Being an avid watcher of the New York Yankees is extremely entertaining. Unlike any other team in baseball, they have players which often make you question your understanding of baseball. It seems almost routine this year that you see something on the field you never expected you would. Between Aaron Judge and Giancarlo Stanton, every day can give you an all-time highlight.
This past weekend against the Red Sox, Giancarlo Stanton did exactly that. He uncorked one of those low line drives that you could have sworn was a liner straight to an outfielder, but had copious amounts of backspin and kept cutting through the air till it made its way over the fence.
Because of how flat Stanton can keep his swing, he can generate line drive home runs unlike any other hitter I’ve ever seen. His approach angle might be the lowest in baseball among any hitter who is a prolific home run hitter. In fact, it’s probably the lowest for any decent home run hitter. Anyways, let’s jump into his at-bat against Pivetta.
It was only three pitches, but it’s magnificent, nonetheless. Any at-bat which has an 80-grade swing is more than deserved of being the at-bat of the week.
Stanton is notorious for waiting for his pitch. In that sense, he reminds me of the former Red Sox slugger, Manny Ramírez. Manny was well-known for his patience throughout an entire game. He would take pitches and even get out if it meant him waiting for his pitch. Hitters know that pitchers will throw a specific pitch at some point. Stanton is sometimes very successful with that strategy. Think of his at-bats against Liam Hendriks last year. He sat on his pitch and didn’t let it go by him.
This check was much more go mode. He was geared up for a fastball the entire way. The mindset is always yes yes yes with Stanton when he is anticipating his pitch. After Pivetta missed his spot on the first pitch, Stanton thought he would go to the fastball. Pivetta instead spotted a curveball on the black of the plate.
Stanton was timed for a fastball though, so he took the pitch despite the aggression. Heading into a 2-0 count, he is in the driver’s seat. If you don’t remember, Stanton already took Pivetta deep back in April. A 2-0 count is a pretty sticky situation for him. Pivetta was put in a corner of trying to attack Stanton while behind in the count. There was only one runner on base, so confronting Stanton had a worst-case scenario of only two runs.
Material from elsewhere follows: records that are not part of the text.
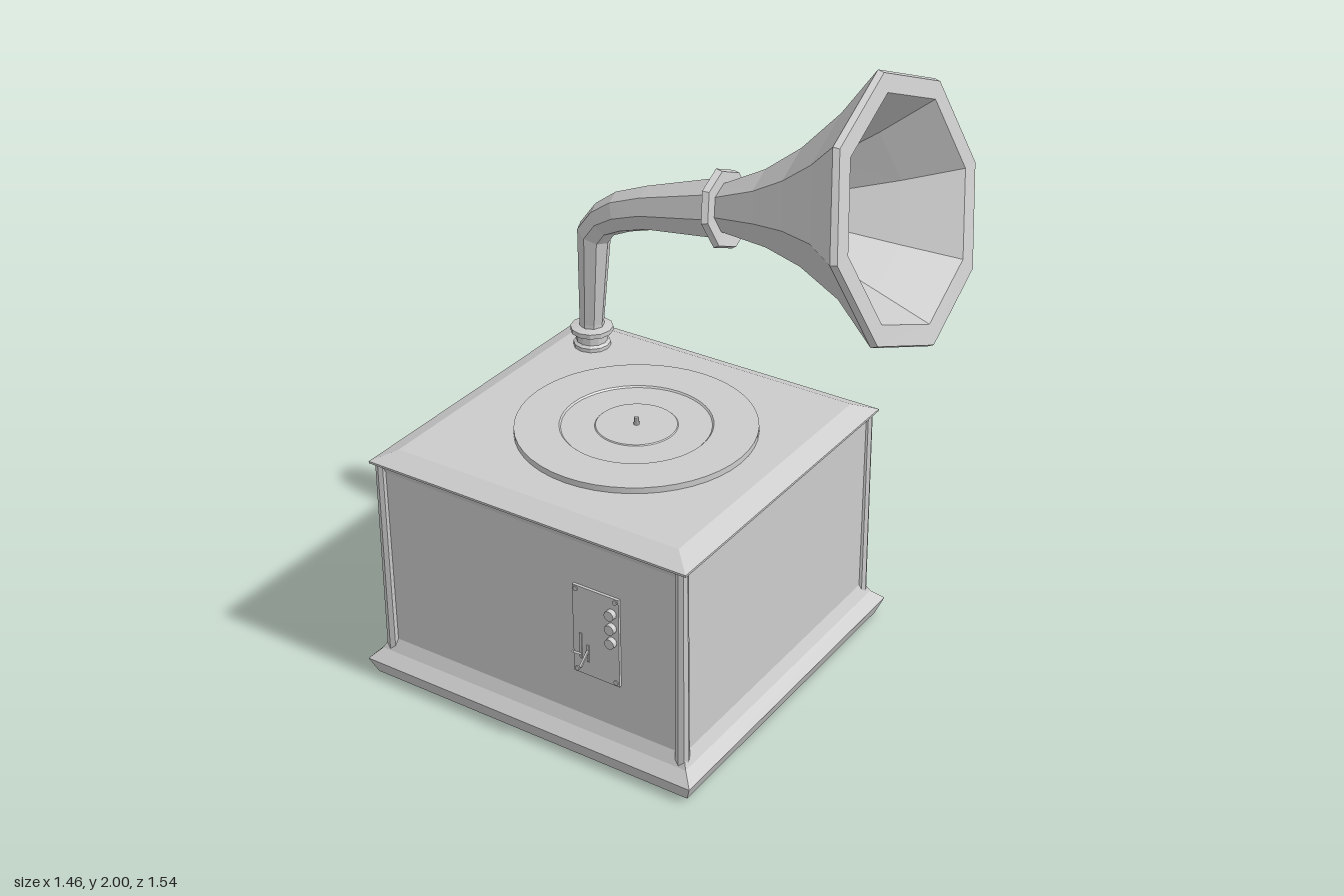
import * as THREE from 'three';
import { toCreasedNormals } from 'three/addons/utils/BufferGeometryUtils.js';

const CX = -0.12, CZ = 0.172; // cabinet centre
const HORN_Z = -0.21;         // plane of the horn
const V = (x, y, z) => new THREE.Vector3(x, y, z);

const flat = new THREE.MeshStandardMaterial({ color: 0xcccccc, flatShading: true });
const smooth = new THREE.MeshStandardMaterial({ color: 0xcccccc });

// Skins a row of rings (counter-clockwise about the travel direction) and caps both ends.
function loft(rings) {
  const pos = [];
  const tri = (a, b, c) => pos.push(...a.toArray(), ...b.toArray(), ...c.toArray());
  const n = rings[0].length;
  for (let i = 0; i < rings.length - 1; i++) {
    for (let j = 0; j < n; j++) {
      const k = (j + 1) % n;
      tri(rings[i][j], rings[i][k], rings[i + 1][k]);
      tri(rings[i][j], rings[i + 1][k], rings[i + 1][j]);
    }
  }
  const first = rings[0], last = rings[rings.length - 1];
  for (let j = 1; j < n - 1; j++) {
    tri(first[0], first[j + 1], first[j]);
    tri(last[0], last[j], last[j + 1]);
  }
  const g = new THREE.BufferGeometry();
  g.setAttribute('position', new THREE.Float32BufferAttribute(pos, 3));
  g.computeVertexNormals();
  return g;
}

// Rectangular moulding from [half width, height] rows; depth is slightly less than width.
const moulding = rows => loft(rows.map(([h, y]) => {
  const d = h - 0.013;
  return [[1, 1], [1, -1], [-1, -1], [-1, 1]].map(([sx, sz]) => V(CX + sx * h, y, CZ + sz * d));
}));

// Eight-sided sections from [upper x, upper y, lower x, lower y] silhouette pairs.
const octagons = rows => loft(rows.map(([ux, uy, lx, ly]) => {
  const c = V((ux + lx) / 2, (uy + ly) / 2, HORN_Z);
  const u = V((ux - lx) / 2, (uy - ly) / 2, 0);
  const r = u.length();
  return Array.from({ length: 8 }, (_, i) => {
    const t = i * Math.PI / 4;
    return c.clone().addScaledVector(u, Math.cos(t)).add(V(0, 0, r * Math.sin(t)));
  });
}));

const lathe = (pts, segs) => new THREE.LatheGeometry(pts.map(([r, y]) => new THREE.Vector2(r, y)), segs);

export function createModel() {
  const root = new THREE.Group();
  const add = (name, geometry, material = flat, x = 0, y = 0, z = 0, parent = root) => {
    const m = new THREE.Mesh(geometry, material);
    m.name = name;
    m.position.set(x, y, z);
    parent.add(m);
    return m;
  };

  // Cabinet
  add('base', moulding([[0.588, 0], [0.61, 0.055], [0.575, 0.09], [0.555, 0.13]]));
  add('body', moulding([[0.555, 0.12], [0.555, 0.77]]));
  add('lid', moulding([[0.55, 0.735], [0.562, 0.765], [0.576, 0.775], [0.576, 0.782], [0.51, 0.812]]));
  for (const sx of [-1, 1]) for (const sz of [-1, 1]) {
    add('cornerPost', new THREE.CylinderGeometry(0.02, 0.023, 0.69, 8), flat,
      CX + sx * 0.547, 0.425, CZ + sz * 0.537);
  }

  // Turntable with a recessed label area and a spindle
  add('turntable', toCreasedNormals(lathe([[0.38, 0.81], [0.38, 0.832], [0.24, 0.832], [0.235, 0.827],
    [0.13, 0.827], [0.127, 0.83], [0, 0.83]], 48), 0.5), smooth, -0.09, 0, 0.172);
  add('spindle', new THREE.CylinderGeometry(0.007, 0.01, 0.03, 8), flat, -0.09, 0.84, 0.172);

  // Horn: socket, bent neck, joint ring and flared bell with an inner skin
  add('neckSocket', lathe([[0.062, 0.808], [0.062, 0.825], [0.052, 0.832], [0.052, 0.86],
    [0.071, 0.866], [0.071, 0.882], [0.04, 0.888]], 12), flat, -0.525, 0, HORN_Z);
  add('neck', octagons([
    [-0.567, 0.82, -0.48, 0.82], [-0.565, 0.9, -0.483, 0.9], [-0.56, 1.25, -0.455, 1.2],
    [-0.5, 1.33, -0.43, 1.235], [-0.42, 1.39, -0.365, 1.265], [-0.3, 1.44, -0.27, 1.295],
    [-0.04, 1.53, 0, 1.335]]));
  add('jointRing', octagons([
    [-0.058, 1.525, -0.008, 1.332], [-0.045, 1.56, 0.015, 1.305],
    [-0.022, 1.556, 0.03, 1.315], [-0.015, 1.51, 0.015, 1.36]]));
  add('bell', octagons([
    [-0.03, 1.51, 0.01, 1.36], [0.13, 1.6, 0.2, 1.355], [0.255, 1.7, 0.35, 1.33],
    [0.385, 1.84, 0.53, 1.27], [0.5, 2, 0.705, 1.162], [0.52, 1.995, 0.725, 1.172],
    [0.535, 1.937, 0.707, 1.237], [0.4, 1.795, 0.52, 1.3], [0.26, 1.665, 0.34, 1.36],
    [0.13, 1.56, 0.18, 1.385], [0.01, 1.445, 0.02, 1.39]]));

  // Winding crank on the back
  const crank = new THREE.Group();
  crank.name = 'crank';
  root.add(crank);
  const flange = add('crankFlange', new THREE.CylinderGeometry(0.055, 0.055, 0.07, 12), flat, -0.165, 0.41, -0.388, crank);
  flange.rotation.x = Math.PI / 2;
  const corner = V(-0.165, 0.41, -0.715), knob = V(0.11, 0.2, -0.712);
  const bendStart = V(-0.165, 0.41, -0.6), bendEnd = corner.clone().lerp(knob, 0.38);
  const path = new THREE.CurvePath();
  path.add(new THREE.LineCurve3(V(-0.165, 0.41, -0.38), bendStart));
  path.add(new THREE.QuadraticBezierCurve3(bendStart, corner, bendEnd));
  path.add(new THREE.LineCurve3(bendEnd, knob));
  add('crankArm', new THREE.TubeGeometry(path, 18, 0.028, 8), flat, 0, 0, 0, crank);
  const grip = add('crankKnob', new THREE.SphereGeometry(0.064, 8, 5), flat, knob.x, knob.y, knob.z, crank);
  grip.quaternion.setFromUnitVectors(V(0, 1, 0), knob.clone().sub(bendEnd).normalize());

  // Control plate on the front
  const panel = new THREE.Group();
  panel.name = 'controlPanel';
  root.add(panel);
  add('plate', new THREE.BoxGeometry(0.165, 0.31, 0.012), flat, 0.132, 0.445, 0.717, panel);
  const stud = (name, r, depth, x, y) => {
    add(name, new THREE.CylinderGeometry(r, r, depth, 12), flat, x, y, 0.722 + depth / 2, panel).rotation.x = Math.PI / 2;
  };
  for (const y of [0.545, 0.495, 0.445]) stud('knob', 0.017, 0.018, 0.19, y);
  for (const x of [0.062, 0.202]) for (const y of [0.302, 0.588]) stud('screw', 0.008, 0.004, x, y);
  for (const [x, y, h, tilt] of [[0.077, 0.39, 0.09, 0.7], [0.103, 0.37, 0.06, -0.7]]) {
    add('slot', new THREE.BoxGeometry(0.008, h, 0.004), flat, x, y, 0.724, panel);
    const lever = add('lever', new THREE.BoxGeometry(0.007, 0.007, 0.055), flat, x, 0.37 + tilt * 0.01, 0.745, panel);
    lever.rotation.x = -tilt;
  }
  return root;
}
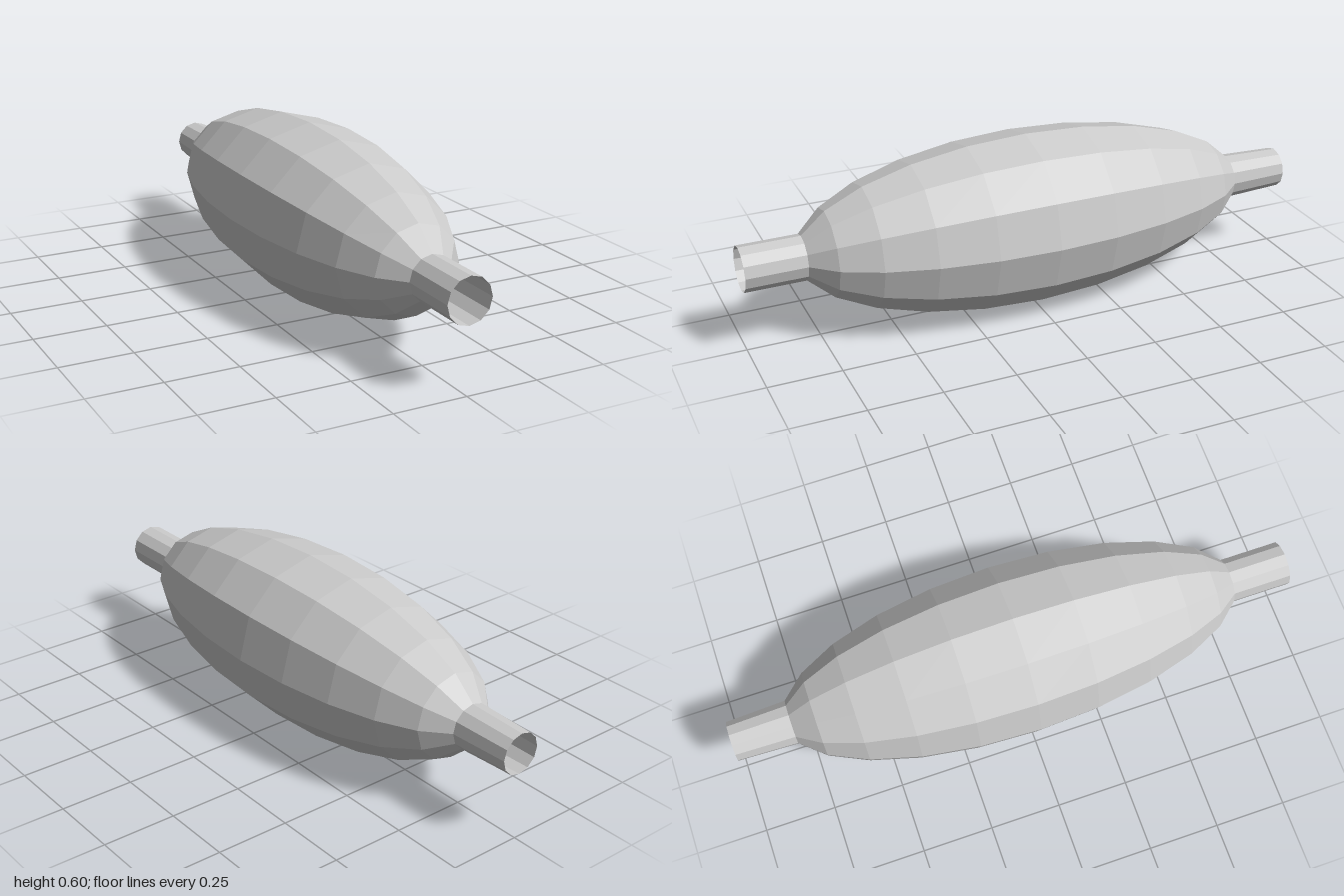
import * as THREE from 'three';

const SIDES = 12;
const HALF_LENGTH = 0.82; // length of the full ellipsoid before its tips are cut off
const RADIUS = 0.3;

export function createModel() {
  const model = new THREE.Group();
  const material = new THREE.MeshStandardMaterial({
    color: 0xcccccc, flatShading: true, side: THREE.DoubleSide,
  });

  // Revolves [radius, z] pairs, listed back to front, around the long axis
  function addRevolved(name, profile) {
    const points = profile.map(([r, z]) => new THREE.Vector2(r, z));
    const geometry = new THREE.LatheGeometry(points, SIDES);
    geometry.rotateX(Math.PI / 2);
    const mesh = new THREE.Mesh(geometry, material);
    mesh.name = name;
    mesh.position.y = RADIUS;
    model.add(mesh);
  }

  // Ellipsoid body, a ring every 15 degrees, open where the pipes join
  const rings = [];
  for (let degrees = -75; degrees <= 75; degrees += 15) {
    const a = THREE.MathUtils.degToRad(degrees);
    rings.push([RADIUS * Math.cos(a), HALF_LENGTH * Math.sin(a)]);
  }
  addRevolved('body', rings);

  // Open pipes: the front one straight, the back one slightly tapered
  const [joinRadius, joinZ] = rings[rings.length - 1];
  addRevolved('frontPipe', [[joinRadius, joinZ], [joinRadius, 1]]);
  addRevolved('backPipe', [[0.07, -1], [joinRadius, -joinZ]]);

  return model;
}
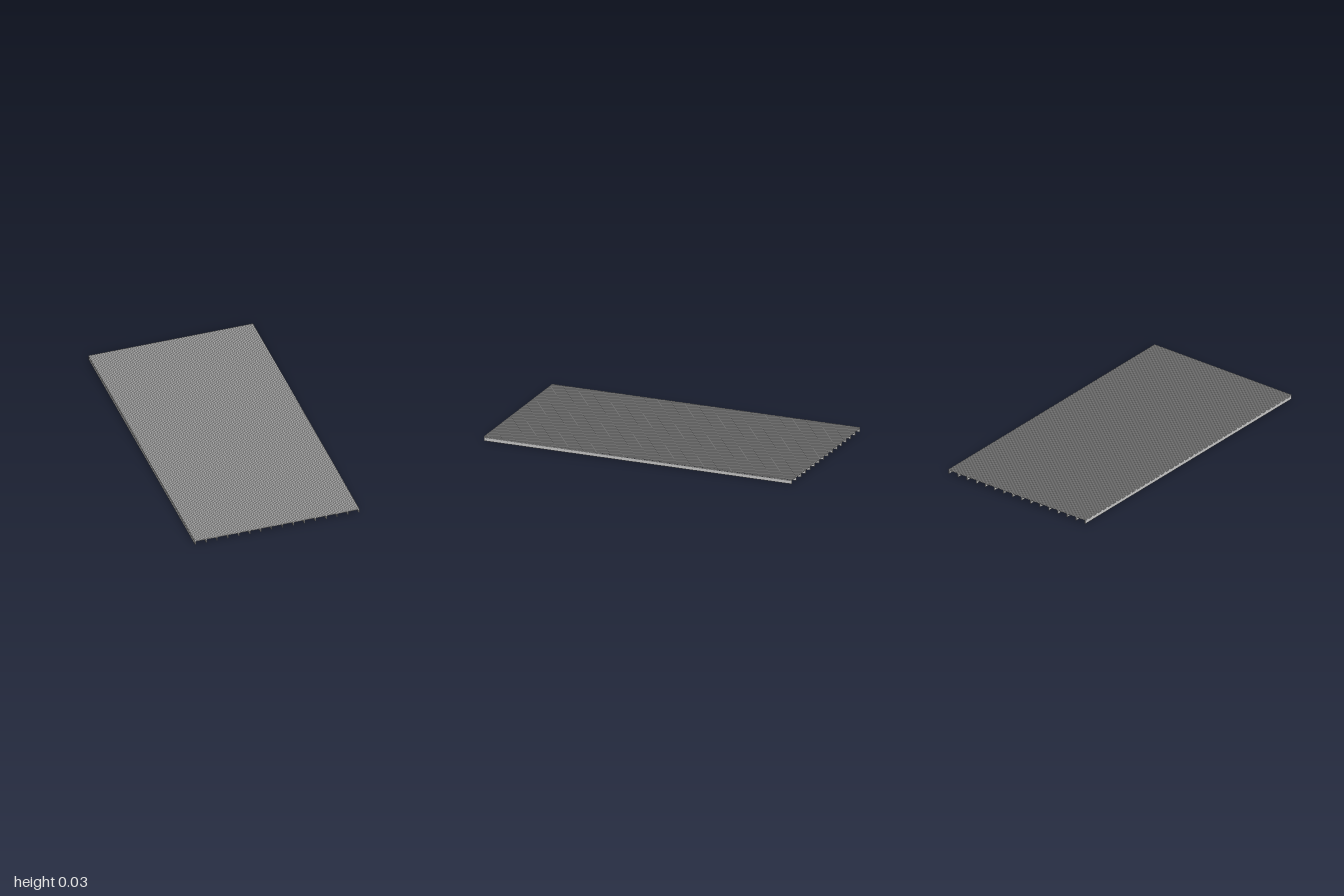
import * as THREE from 'three';
import { mergeGeometries } from 'three/addons/utils/BufferGeometryUtils.js';

const WIDTH = 1.036, LENGTH = 2, HEIGHT = 0.029;
const WIRE_HEIGHT = 0.008, WIRE_TOP = 0.0027, WIRE_FOOT = 0.0016, WIRE_COUNT = 370;
const BAR_COUNT = 16, BAR_WIDTH = 0.006;

export function createModel() {
  const model = new THREE.Group();
  model.name = 'wireGrating';
  const material = new THREE.MeshStandardMaterial({ color: 0xcccccc, flatShading: true });

  // One crosswise wire, slightly narrower at its foot
  const profile = new THREE.Shape([
    new THREE.Vector2(-WIRE_FOOT / 2, HEIGHT - WIRE_HEIGHT),
    new THREE.Vector2(WIRE_FOOT / 2, HEIGHT - WIRE_HEIGHT),
    new THREE.Vector2(WIRE_TOP / 2, HEIGHT),
    new THREE.Vector2(-WIRE_TOP / 2, HEIGHT),
  ]);
  const wire = new THREE.ExtrudeGeometry(profile, { depth: WIDTH, bevelEnabled: false });
  wire.translate(0, 0, -WIDTH / 2).rotateY(Math.PI / 2);

  // Closely spaced wires forming the deck
  const wires = [];
  const pitch = (LENGTH - WIRE_TOP) / (WIRE_COUNT - 1);
  for (let i = 0; i < WIRE_COUNT; i++) {
    wires.push(wire.clone().translate(0, 0, (i - (WIRE_COUNT - 1) / 2) * pitch));
  }
  const deck = new THREE.Mesh(mergeGeometries(wires), material);
  deck.name = 'deckWires';
  model.add(deck);

  // Lengthwise support bars beneath the deck
  const barHeight = HEIGHT - WIRE_HEIGHT;
  const barGeometry = new THREE.BoxGeometry(BAR_WIDTH, barHeight, LENGTH);
  const spacing = (WIDTH - BAR_WIDTH) / (BAR_COUNT - 1);
  for (let i = 0; i < BAR_COUNT; i++) {
    const bar = new THREE.Mesh(barGeometry, material);
    bar.name = 'supportBar';
    bar.position.set((i - (BAR_COUNT - 1) / 2) * spacing, barHeight / 2, 0);
    model.add(bar);
  }
  return model;
}
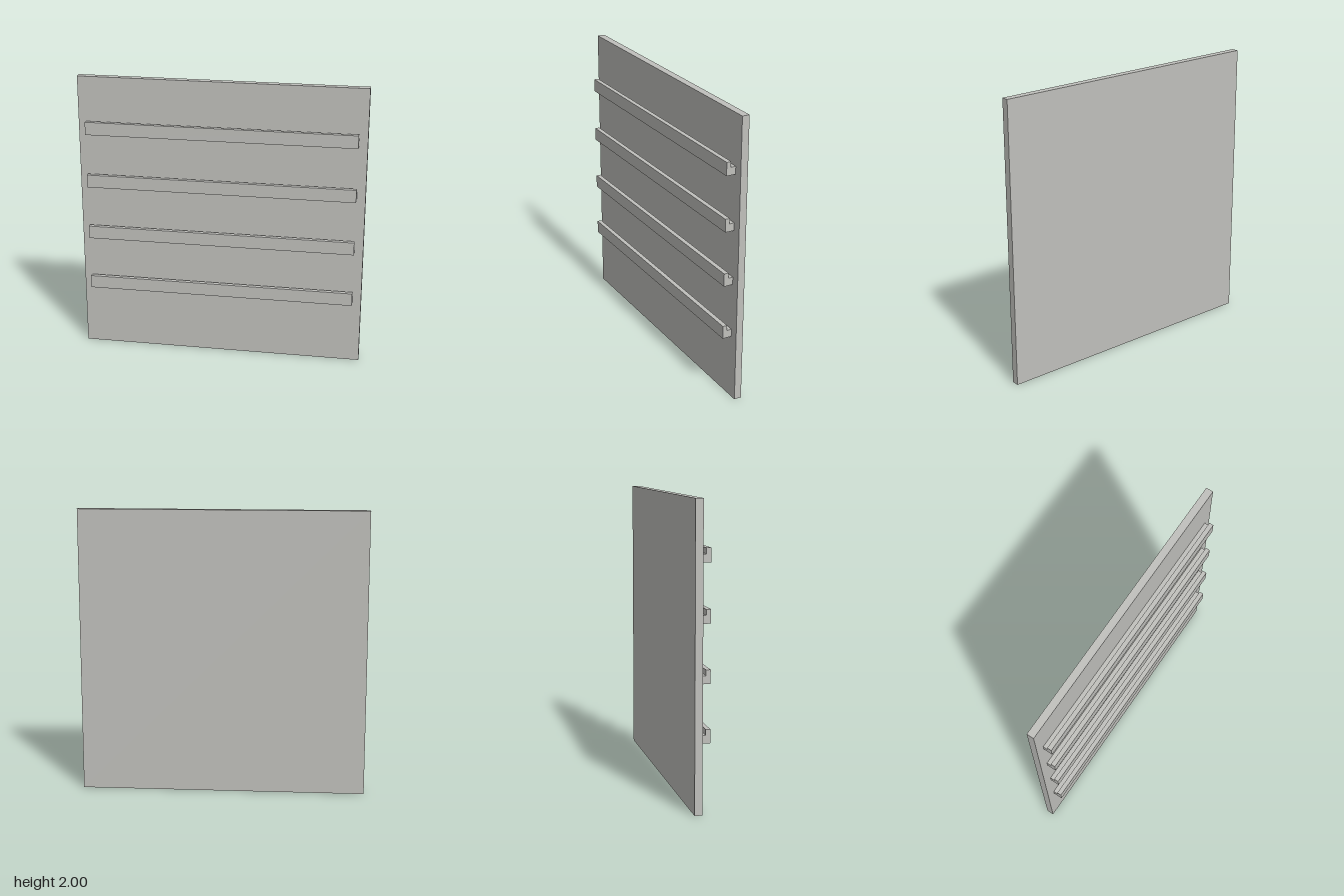
import * as THREE from 'three';

export function createModel() {
  const model = new THREE.Group();
  model.name = 'wallRack';
  const grey = new THREE.MeshStandardMaterial({ color: 0xc0c0bc });
  grey.name = 'warm grey';

  const halfDepth = 0.058, panelDepth = 0.051;
  const panelFront = -halfDepth + panelDepth;

  // Square back panel
  const panel = new THREE.Mesh(new THREE.BoxGeometry(2, 2, panelDepth), grey);
  panel.name = 'backPanel';
  panel.position.set(0, 1, -halfDepth + panelDepth / 2);
  model.add(panel);

  // L-shaped ledge profile (shape x = depth towards the front, y = up), extruded along the width
  const depth = halfDepth - panelFront, lip = 0.031, length = 1.88;
  const profile = new THREE.Shape([
    [0, 0], [depth, 0], [depth, 0.091], [depth - lip, 0.091], [depth - lip, 0.053], [0, 0.053],
  ].map(([x, y]) => new THREE.Vector2(x, y)));
  const ledgeGeometry = new THREE.ExtrudeGeometry(profile, { depth: length, bevelEnabled: false });
  ledgeGeometry.translate(0, 0, -length / 2).rotateY(-Math.PI / 2);

  // Four evenly spaced ledges
  for (let i = 0; i < 4; i++) {
    const ledge = new THREE.Mesh(ledgeGeometry, grey);
    ledge.name = `ledge${i + 1}`;
    ledge.position.set(0, 0.452 + i * 0.383, panelFront);
    model.add(ledge);
  }
  return model;
}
The thing about attacking great hitters down in the count is you can’t just lay it over the middle of the plate. You must compete with each and every pitch. Behind in the count, ahead in the count, it doesn’t matter. You cannot get beat so easily. Stanton’s approach was clear from the first pitch. He was going to wait as long as he needed to for a fastball. Pivetta isn’t in a position to let it go like this with a fastball against a player who can rip off 115 mph line drives. All credit here to Stanton for simply being the better player. Against the Red Sox, he has almost always been the best player on the field, and it’s been a pleasure to watch for the last few seasons.